(Pictures paired with source code)
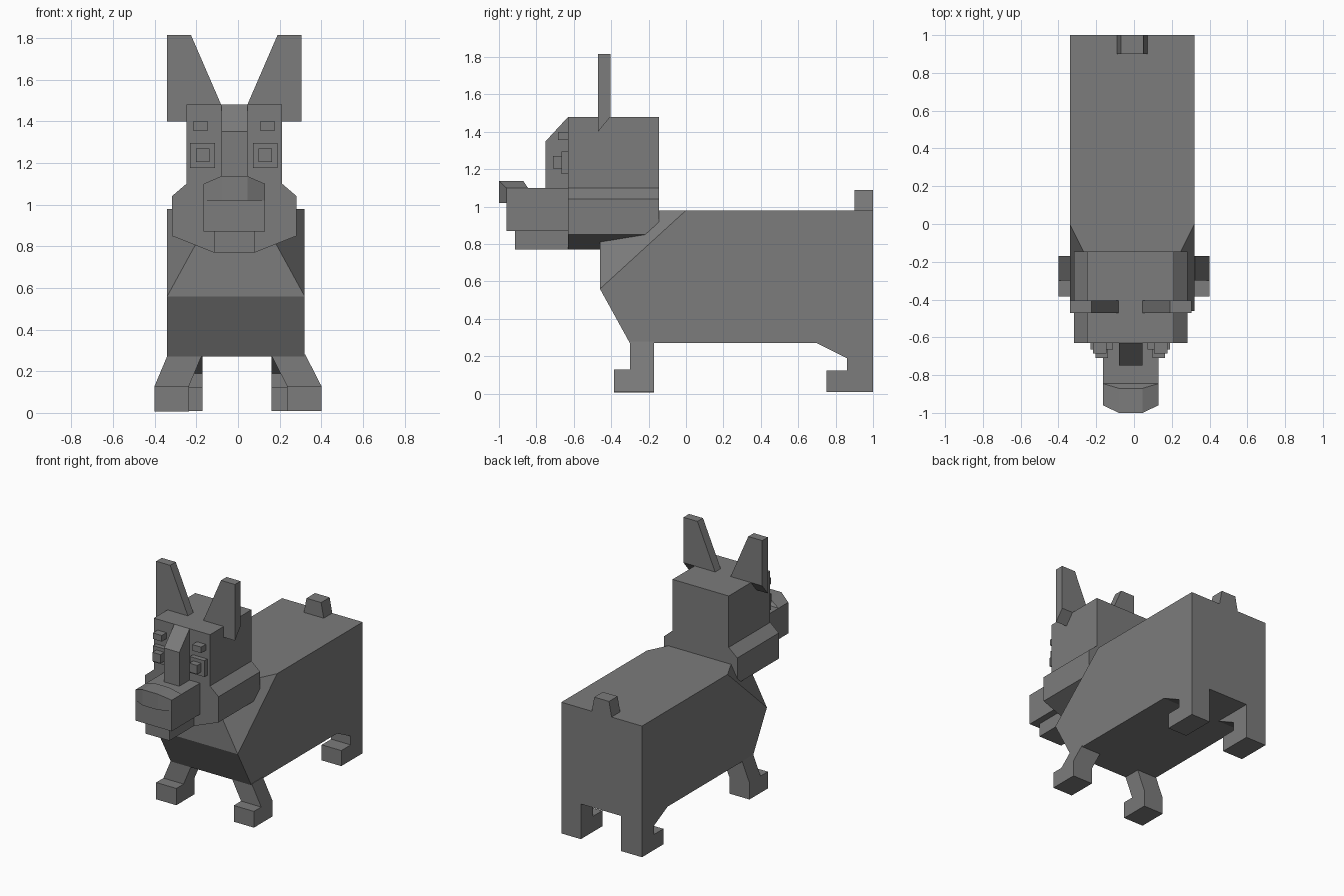
import bpy, bmesh

if "Cube" in bpy.data.objects:
    bpy.data.objects.remove(bpy.data.objects["Cube"])

grey = bpy.data.materials.new("plain grey")
grey.diffuse_color = (0.2, 0.2, 0.2, 1)
grey.use_nodes = True
grey.node_tree.nodes["Principled BSDF"].inputs["Base Color"].default_value = grey.diffuse_color


def finish(name, bm):
    bmesh.ops.recalc_face_normals(bm, faces=bm.faces)
    me = bpy.data.meshes.new(name)
    bm.to_mesh(me)
    bm.free()
    me.materials.append(grey)
    ob = bpy.data.objects.new(name, me)
    bpy.context.collection.objects.link(ob)
    return ob


def hull(name, pts):
    """Flat-faced convex solid around a few corner points."""
    bm = bmesh.new()
    for p in pts:
        bm.verts.new(p)
    bmesh.ops.convex_hull(bm, input=bm.verts[:])
    bmesh.ops.dissolve_limit(bm, angle_limit=0.01, verts=bm.verts[:], edges=bm.edges[:])
    return finish(name, bm)


def box(name, x, y, z):
    return hull(name, [(a, b, c) for a in x for b in y for c in z])


def prism(name, start, end):
    """Solid between two matching outlines."""
    bm = bmesh.new()
    a = [bm.verts.new(p) for p in start]
    b = [bm.verts.new(p) for p in end]
    bm.faces.new(a)
    bm.faces.new(b)
    n = len(a)
    for i in range(n):
        bm.faces.new((a[i], a[(i + 1) % n], b[(i + 1) % n], b[i]))
    return finish(name, bm)


def both(centre, half, rows):
    """Corner points (half-width, y, z) repeated on both sides of a centre line."""
    return [(centre + s * h * half, y, z) for s in (-1, 1) for h, y, z in rows]


# Body with a sloped chest and chamfered shoulders
hull("body", both(-0.01, 1, [
    (0.33, 1, 0.27), (0.33, 1, 0.98), (0.33, 0, 0.98), (0.33, -0.46, 0.56),
    (0.33, -0.30, 0.27), (0.10, -0.46, 0.98)]))

# Tail stub
hull("tail", both(-0.01, 1, [
    (0.083, 0.90, 0.97), (0.083, 1, 0.97), (0.06, 0.90, 1.09), (0.06, 1, 1.09)]))

# Hind legs, one side profile each
hind = [(0.70, 0.27), (0.86, 0.19), (0.86, 0.125), (0.75, 0.125),
        (0.75, 0.01), (1.0, 0.01), (1.0, 0.27)]
for side, x0, x1 in (("left", -0.34, -0.17), ("right", 0.16, 0.32)):
    prism(side + "_hind_leg", [(x0, y, z) for y, z in hind], [(x1, y, z) for y, z in hind])

# Splayed front legs with forward feet
for side, s, drop in (("left", -1, 0.004), ("right", 1, 0.0)):
    c = -0.007

    def outline(top, low):
        return [(c + s * top, -0.30, 0.28), (s * low, -0.30, 0.13), (s * low, -0.385, 0.13),
                (s * low, -0.385, 0.01 - drop), (s * low, -0.17, 0.01 - drop),
                (s * low, -0.17, 0.13), (c + s * top, -0.17, 0.28)]
    prism(side + "_front_leg", outline(0.165, 0.235), outline(0.33, 0.40))

# Head with flared cheeks
cheek = [(0.23, 1.48), (0.23, 1.10), (0.30, 1.04), (0.30, 0.85), (0.098, 0.77)]
outline = [(-0.018 + h, z) for h, z in cheek] + [(-0.018 - h, z) for h, z in reversed(cheek)]
prism("head", [(x, -0.63, z) for x, z in outline], [(x, -0.145, z) for x, z in outline])

# Muzzle, jaw and nose
box("muzzle", (-0.165, 0.13), (-0.96, -0.62), (0.87, 1.10))
box("jaw", (-0.115, 0.08), (-0.915, -0.62), (0.77, 0.88))
hull("nose", both(-0.0175, 1, [
    (0.147, -0.96, 1.02), (0.147, -0.96, 1.10), (0.0625, -1, 1.02), (0.0625, -1, 1.137),
    (0.0625, -0.87, 1.137), (0.147, -0.845, 1.10), (0.147, -0.845, 1.02)]))

# Bridge between the eyes
hull("snout_bridge", both(-0.0175, 1, [
    (0.0625, -0.75, 1.09), (0.0625, -0.75, 1.35), (0.0625, -0.63, 1.48), (0.0625, -0.63, 1.09)]))

# Eyes, brows and ears on each side
for side, s in (("left", -1), ("right", 1)):
    def span(a, b, c=-0.0195):
        return (c + s * a, c + s * b)
    box(side + "_eye", span(0.092, 0.21), (-0.665, -0.62), (1.175, 1.295))
    box(side + "_pupil", span(0.118, 0.183), (-0.71, -0.66), (1.205, 1.27))
    box(side + "_brow", span(0.125, 0.197), (-0.685, -0.62), (1.355, 1.40))
    c = -0.018
    hull(side + "_ear", [(c + s * h, y, z) for h, y, z in (
        (0.322, -0.47, 1.40), (0.322, -0.405, 1.48), (0.063, -0.405, 1.48),
        (0.063, -0.47, 1.48), (0.063, -0.47, 1.40),
        (0.322, -0.47, 1.815), (0.322, -0.405, 1.815),
        (0.208, -0.47, 1.815), (0.208, -0.405, 1.815))])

ABOUT THIS TASK: Looking at the entries, how many lines contain the string "left"? The answer is that number alone.

RESPONSE BOX: 3